Using Python on the SCF

Using Python on the SCF

We provide Python including a variety of packages (including numpy, scipy, pandas, scikit-learn, and other computational packages) through the Anaconda distribution.

On our Linux servers Python 3.7 is the default as of January 2019. We also have Python 3.6 available. Python 3.5 may be usable but not all packages will work. Since switching to Ubuntu 18.04 we do not provide Python 2, but if you need it, please contact us and we will find a solution for you.

Packages

To see what Python packages are available, invoke

conda list

To install packages locally in your home directory use the `--user` flag to `pip`:

pip install --user package_to_install

It is possible to install packages using `conda`, but we don't recommend it as `conda` can cause confusing interference between dependencies.

virtualenv and Conda environments

virtualenvs

If you would like to override system-installed libraries, for example if you want to use a newer or older version, try virtualenv, "a tool to create isolated Python environments".

virtualenv --system-site-packages ~/path/for/your/env
source ~/path/for/your/env/bin/activate

At this point you can `pip install` your library or do something more involved:

git clone https://github.com/somerepo/somelibrary.git
cd somelibrary
python setup.py install
# optionally, to delete source files
cd .. && rm -rf somelibrary

When you want to escape out of this environment, run `deactivate`. To re-enter, run the `source` line as above.

Conda environments

Alternatively you can use Conda to create environments:

conda create --name myenv
source activate myenv

To escape out of this environment, run `source deactivate`.

Note that use of `source` in `source activate` and `source deactivate` is deprecated, but you should be able to use these without problems.  

You can also use `conda activate` and `conda deactivate`, but there are some issues to be aware of. When you first try to use `conda activate`, Conda will prompt you to run `conda init` to initialize conda for the shell you are using.
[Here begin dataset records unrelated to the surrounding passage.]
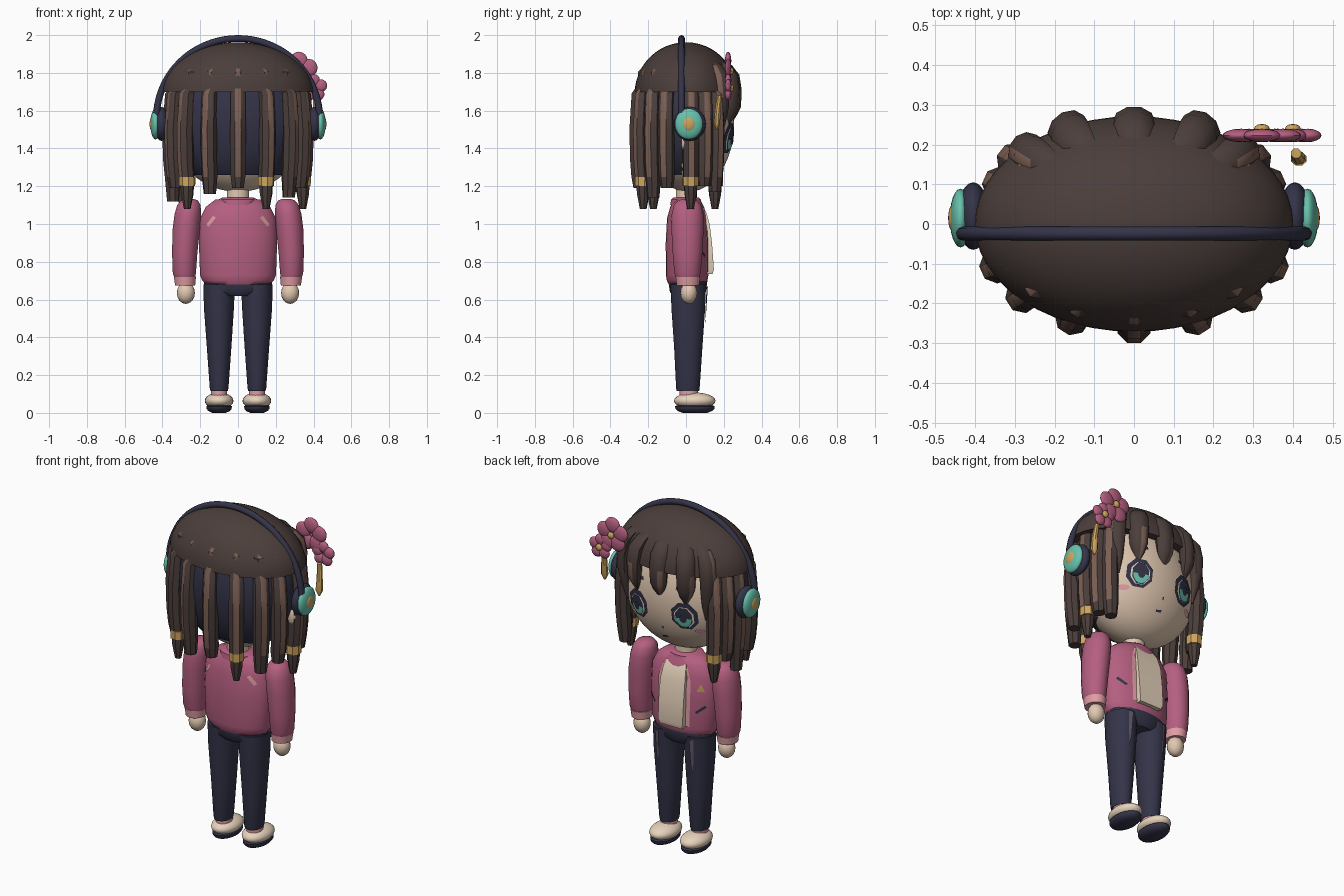
import bpy, bmesh, math
from mathutils import Matrix, Euler

if "Cube" in bpy.data.objects:
    bpy.data.objects.remove(bpy.data.objects["Cube"])

PALETTE = {
    "dark_brown": (0.070, 0.048, 0.043), "mid_brown": (0.20, 0.115, 0.088),
    "navy": (0.034, 0.034, 0.066), "pink": (0.46, 0.115, 0.215),
    "light_pink": (0.74, 0.34, 0.37), "skin": (0.76, 0.58, 0.44),
    "cream": (0.80, 0.65, 0.50), "gold": (0.62, 0.38, 0.11), "teal": (0.14, 0.54, 0.42),
    "faded_denim": (0.12, 0.095, 0.14)}
MAT = {}
for key, rgb in PALETTE.items():
    MAT[key] = bpy.data.materials.new(key)
    MAT[key].diffuse_color = (*rgb, 1)


def finish(name, bm, mats, angle=40):
    me = bpy.data.meshes.new(name)
    bm.to_mesh(me)
    bm.free()
    for m in mats:
        me.materials.append(MAT[m])
    for p in me.polygons:
        p.use_smooth = True
    me.set_sharp_from_angle(angle=math.radians(angle))
    ob = bpy.data.objects.new(name, me)
    bpy.context.collection.objects.link(ob)
    return ob


def ball(name, loc, size, mat, rot=(0, 0, 0), seg=24, cuts=()):
    """Ellipsoid, optionally cut by planes (point, normal of removed side)."""
    bm = bmesh.new()
    bmesh.ops.create_uvsphere(bm, u_segments=seg, v_segments=seg // 2, radius=1)
    bm.transform(Matrix.LocRotScale(loc, Euler(rot), size))
    for co, no in cuts:
        bmesh.ops.bisect_plane(bm, geom=bm.verts[:] + bm.edges[:] + bm.faces[:],
                               plane_co=co, plane_no=no, clear_outer=True)
        bmesh.ops.holes_fill(bm, edges=[e for e in bm.edges if e.is_boundary], sides=0)
    return finish(name, bm, [mat])


def loft(name, rings, mats, n=24, phase=0.0, rule=None, angle=40):
    """Skin over level ellipses (x, y, z, rx, ry); phase turns the section."""
    bm = bmesh.new()
    rows = []
    for x, y, z, rx, ry in rings:
        row = []
        for j in range(n):
            t = 2 * math.pi * (j - 0.5) / n
            u, v = rx * math.cos(t), ry * math.sin(t)
            row.append(bm.verts.new((x + u * math.cos(phase) - v * math.sin(phase),
                                     y + u * math.sin(phase) + v * math.cos(phase), z)))
        rows.append(row)
    for i in range(len(rows) - 1):
        for j in range(n):
            k = (j + 1) % n
            f = bm.faces.new((rows[i][j], rows[i][k], rows[i + 1][k], rows[i + 1][j]))
            f.material_index = rule(i, j) if rule else 0
    bm.faces.new(rows[0])
    bm.faces.new(rows[-1])
    bmesh.ops.recalc_face_normals(bm, faces=bm.faces)
    return finish(name, bm, mats, angle)


def decal(name, pts, mat, surf, off, side=1):
    """Thin painted shape laid on a curved surface y = surf(x, z)."""
    bm = bmesh.new()
    cx = sum(p[0] for p in pts) / len(pts)
    cz = sum(p[1] for p in pts) / len(pts)
    vs = [bm.verts.new((x, surf(x, z) + off * side, z)) for x, z in pts]
    c = bm.verts.new((cx, surf(cx, cz) + off * side, cz))
    for i in range(len(vs)):
        f = bm.faces.new((c, vs[i], vs[(i + 1) % len(vs)]))
        f.normal_update()
        if f.normal.y * side < 0:
            f.normal_flip()
    return finish(name, bm, [mat])


def oval(x, z, rx, rz, n=8, a0=0.0, a1=2 * math.pi):
    return [(x + rx * math.cos(a0 + (a1 - a0) * (i + .5) / n),
             z + rz * math.sin(a0 + (a1 - a0) * (i + .5) / n)) for i in range(n)]


def bar(x, z, length, width, ang):
    c, s = math.cos(ang), math.sin(ang)
    return [(x + u * c - v * s, z + u * s + v * c) for u, v in
            ((-length / 2, -width / 2), (length / 2, -width / 2),
             (length / 2, width / 2), (-length / 2, width / 2))]


# Head, neck and the dark under-hair at the back
HC, HR = (0, 0.01, 1.53), (0.36, 0.245, 0.36)
ball("head", HC, HR, "skin", seg=48)
ball("under_hair", (0, -0.012, 1.57), (0.372, 0.25, 0.40), "navy", seg=40,
     cuts=(((0, 0, 0), (0, 1, 0)), ((0, 0, 1.26), (0, 0, -1)), ((0, 0, 1.75), (0, 0, 1))))
loft("neck", [(0, 0, 1.08, .06, .055), (0, 0, 1.26, .06, .055)], ["skin"], 16)


def face(x, z):
    return HC[1] + HR[1] * math.sqrt(max(0, 1 - (x / HR[0])**2 - ((z - HC[2]) / HR[2])**2))


# Face details
for s, side in ((1, "left"), (-1, "right")):
    ex, ez = 0.15 * s, 1.455
    decal(side + "_eye_outline", oval(ex, ez, .076, .086), "navy", face, .006)
    decal(side + "_eye_white", oval(ex, ez - .005, .056, .066), "cream", face, .010)
    decal(side + "_iris", oval(ex, ez - .006, .048, .064), "navy", face, .013)
    decal(side + "_iris_glow", oval(ex, ez - .006, .043, .057, 8, math.pi * .95, math.pi * 2.05),
          "teal", face, .016)
    decal(side + "_pupil", oval(ex, ez - .010, .02, .026), "navy", face, .019)
    decal(side + "_brow", bar(ex, 1.61, .09, .018, -.15 * s), "navy", face, .007)
    decal(side + "_blush", oval(.22 * s, 1.365, .031, .015, 10), "light_pink", face, .006)
    ball(side + "_ear", (.355 * s, .0, 1.43), (.03, .025, .06), "skin", seg=12)
decal("mouth", bar(-.005, 1.29, .035, .011, -.2), "navy", face, .006)
decal("nose", bar(-.01, 1.355, .01, .016, 0), "mid_brown", face, .006)

# Hair cap
ball("hair_cap", (0, 0, 1.69), (.402, .272, .272), "dark_brown", seg=48,
     cuts=(((0, 0, 1.70), (0, 0, -1)),))


# Hanging locks: roots peep through the cap, then hang from below its rim
def lock(name, x, y, banded, end=1.19):
    ph = math.atan2(y / .27, x / .40) if abs(x) > .3 else math.atan2(y, x)
    path = [(1.835, .80, .02), (1.805, .87, .032), (1.74, .86, .036), (1.69, .965, .042),
            (1.50, 1.0, .045), (1.34, .99, .044), (1.25, .97, .042)]
    rings = [(x * k, y * k, z, r, r) for z, k, r in path]
    tail = ([(1.25, .044), (1.2, .043), (1.2, .036), (1.16, .034), (1.08, .018)] if banded
            else [(end, .033)])
    rings += [(x * .96, y * .96, z, r, r) for z, r in tail]
    loft(name, rings, ["dark_brown", "mid_brown", "gold"], 8, ph,
         lambda i, j: 2 if banded and 6 <= i <= 8 else (1 if j == 0 and i < 6 else 0))


lock("back_lock_centre", 0, -.258, False)
for s, side in ((1, "left"), (-1, "right")):
    lock(side + "_back_lock", .155 * s, -.236, s > 0, 1.16)
    lock(side + "_rear_lock", .28 * s, -.18, s < 0, 1.14)
    lock(side + "_rear_side_lock", .345 * s, -.105, False)
    lock(side + "_side_lock", .358 * s, .025, s > 0, 1.12)
    lock(side + "_temple_lock", .338 * s, .10, False, 1.2)
    lock(side + "_front_lock", .302 * s, .16, s < 0, 1.17)


# Fringe: tapered strands over the forehead
def bang(name, x, y, w, tip, ph):
    rows = [(1.875, .62, .5), (1.84, .84, .85), (1.79, .97, 1), (1.71, 1.02, 1),
            (1.62, 1.02, .9), ((1.62 + tip) / 2, .99, .62), (tip, .96, .15)]
    loft(name, [(x * k, y * k, z, .042 * r, w * r) for z, k, r in rows],
         ["dark_brown", "mid_brown"], 10, ph,
         lambda i, j: 1 if j == (9 if x > .2 else 1) and i > (0 if abs(x) > .2 else 2) else 0)


bang("fringe_centre", 0, .25, .055, 1.54, math.pi / 2)
for s, side in ((1, "left"), (-1, "right")):
    bang(side + "_fringe", .165 * s, .235, .054, 1.53, math.pi / 2 - .7 * s)
    bang(side + "_fringe_outer", .268 * s, .182, .048, 1.44, math.pi / 2 - .95 * s)

# Headphones
cu = bpy.data.curves.new("headphone_band", "CURVE")
cu.dimensions = "3D"
cu.bevel_depth, cu.bevel_resolution = .018, 2
sp = cu.splines.new("POLY")
sp.points.add(40)
for i, p in enumerate(sp.points):
    t = math.pi * i / 40
    p.co = (.432 * math.cos(t), -.024, 1.56 + .422 * math.sin(t), 1)
cu.materials.append(MAT["navy"])
bpy.context.collection.objects.link(bpy.data.objects.new("headphone_band", cu))
for s, side in ((1, "left"), (-1, "right")):
    ball(side + "_ear_cushion", (.405 * s, .02, 1.53), (.04, .085, .09), "navy")
    ball(side + "_ear_cup", (.437 * s, .015, 1.53), (.027, .074, .082), "teal")
    ball(side + "_ear_cup_centre", (.454 * s, .015, 1.53), (.014, .036, .04), "gold")

# Flower ornament with a hanging drop
for name, fx, fz, r in (("large", .322, 1.81, .102), ("small", .40, 1.72, .074)):
    for i in range(5):
        t = math.pi / 2 + i * 2 * math.pi / 5
        ball(f"{name}_petal_{i + 1}", (fx + .54 * r * math.cos(t), .223, fz + .54 * r * math.sin(t)),
             (.46 * r, .017, .46 * r), "pink", (0, -t, 0), 16)
    ball(name + "_flower_centre", (fx, .24, fz), (.02, .012, .02), "gold", seg=12)
loft("ornament_drop", [(.415, .163, 1.50, .006, .006), (.415, .164, 1.53, .021, .018),
                       (.415, .168, 1.60, .017, .016), (.408, .178, 1.68, .014, .013)],
     ["gold"], 8)

# Jacket body
TORSO = [(0, .006, .68, .17, .098), (0, .006, .70, .19, .108), (0, .006, .73, .202, .113),
         (0, .006, .90, .208, .114), (0, .006, 1.03, .202, .107), (0, .006, 1.09, .172, .09),
         (0, .006, 1.13, .12, .07)]
loft("jacket_body", TORSO, ["pink"], 32, angle=60)
loft("collar", [(0, 0, 1.10, .105, .085), (0, 0, 1.13, .105, .08), (0, 0, 1.14, .085, .068)],
     ["pink"], 20)
# Shirt showing in the jacket opening
loft("shirt_panel", [(0, .05, z, .112 * w, d) for z, w, d in (
    (.735, .9, .128), (.76, 1, .138), (.90, 1.02, .124), (1.0, 1, .106), (1.06, .92, .082),
    (1.095, .8, .055))], ["cream"], 4, math.pi / 2 * 0, angle=50)


def torso(side):
    def surf(x, z):
        for a, b in zip(TORSO, TORSO[1:]):
            if a[2] <= z <= b[2]:
                t = (z - a[2]) / (b[2] - a[2])
                rx, ry = (a[i] + (b[i] - a[i]) * t for i in (3, 4))
                return .006 + side * ry * math.sqrt(max(0, 1 - (x / rx)**2))
        return 0
    return surf


for s, side in ((1, "left"), (-1, "right")):
    decal(side + "_lapel", [(.07 * s, .745), (.10 * s, .745), (.104 * s, .9), (.105 * s, 1.0),
                            (.075 * s, 1.09), (.065 * s, 1.05)], "light_pink", torso(1), .007)
    decal(side + "_pocket", bar(.155 * s, .85, .06, .014, .7 * s), "navy", torso(1), .006)
    decal(side + "_back_mark", bar(.143 * s, 1.015, .06, .018, -.9 * s), "light_pink",
          torso(-1), .006, -1)
decal("badge", [(-.175, .955), (-.135, .955), (-.155, 1.0)], "gold", torso(1), .007)

# Arms, legs and shoes
for s, side in ((1, "left"), (-1, "right")):
    loft(side + "_sleeve", [(x * s, .008, z, rx, ry) for x, z, rx, ry in (
        (.282, .715, .056, .062), (.284, .74, .062, .07), (.282, .85, .068, .08),
        (.274, .97, .073, .086), (.266, 1.05, .071, .085), (.260, 1.10, .063, .073),
        (.257, 1.125, .045, .05), (.256, 1.133, .02, .02))], ["pink"], 20, angle=60)
    loft(side + "_cuff", [(.280 * s, .01, .675, .054, .06), (.281 * s, .01, .72, .059, .066)],
         ["light_pink"], 20)
    ball(side + "_hand", (.276 * s, .015, .635), (.048, .045, .058), "skin", seg=16)
    loft(side + "_trouser_leg", [(.1 * s, .01, .115, .046, .06), (.1 * s, .01, .13, .05, .063),
                                 (.1 * s, .012, .35, .066, .076), (.101 * s, .012, .55, .08, .09),
                                 (.1 * s, .012, .68, .085, .095)], ["navy"], 20)
    decal(side + "_trouser_streak", [(.10 * s, .67), (.125 * s, .67), (.122 * s, .56),
                                     (.115 * s, .47), (.105 * s, .52)], "faded_denim",
          lambda x, z: .012 + (.056 + .062 * z) * math.sqrt(1 - ((abs(x) - .1) / .07)**2), .006)
    loft(side + "_sock", [(.1 * s, .015, .06, .045, .05), (.1 * s, .015, .125, .043, .05)],
         ["light_pink"], 16)
    ball(side + "_shoe", (.1 * s, .046, .064), (.076, .11, .044), "cream")
    loft(side + "_sole", [(.1 * s, .047, z, rx, ry) for z, rx, ry in (
        (0, .035, .065), (.01, .058, .092), (.022, .067, .104), (.035, .068, .106),
        (.042, .06, .09))], ["navy"], 24)
loft("trouser_waist", [(0, .01, .62, .10, .08), (0, .01, .64, .172, .096),
                       (0, .01, .70, .184, .104), (0, .01, .715, .175, .1)], ["navy"], 28)

for m in bpy.data.materials:
    if m.users and not m.is_grease_pencil:
        m.use_nodes = True
        m.node_tree.nodes["Principled BSDF"].inputs["Base Color"].default_value = m.diffuse_color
You can do this, but note that it will modify your `.bashrc` so that Conda commands are available whenever you log in. As part of this, Conda will put you in the base Conda environment automatically when a new shell starts, which will prevent you from accessing the Python version and related packages that the SCF provides. To avoid this, we recommend running `conda config --set auto_activate_base False` after running `conda init`.

Switch Versions

You can use Linux environment modules to switch between different Python versions. This can be done on a one-time basis in a given terminal session or cluster submission script, or can be done in your .bashrc (after the stanza involving ~skel/std.bashrc) to set a default different than the system default. Note that the python/3 and python/3.5 modules are the same.

To switch from Python 3.7 to Python 3.6:

module switch python/3.7 python/3.6

To see what Python is being used (if nothing is listed here then the default machine Python with very few packages will be used):

module list

If no Python is listed you can use

module load python

in this case to load Python 3.7.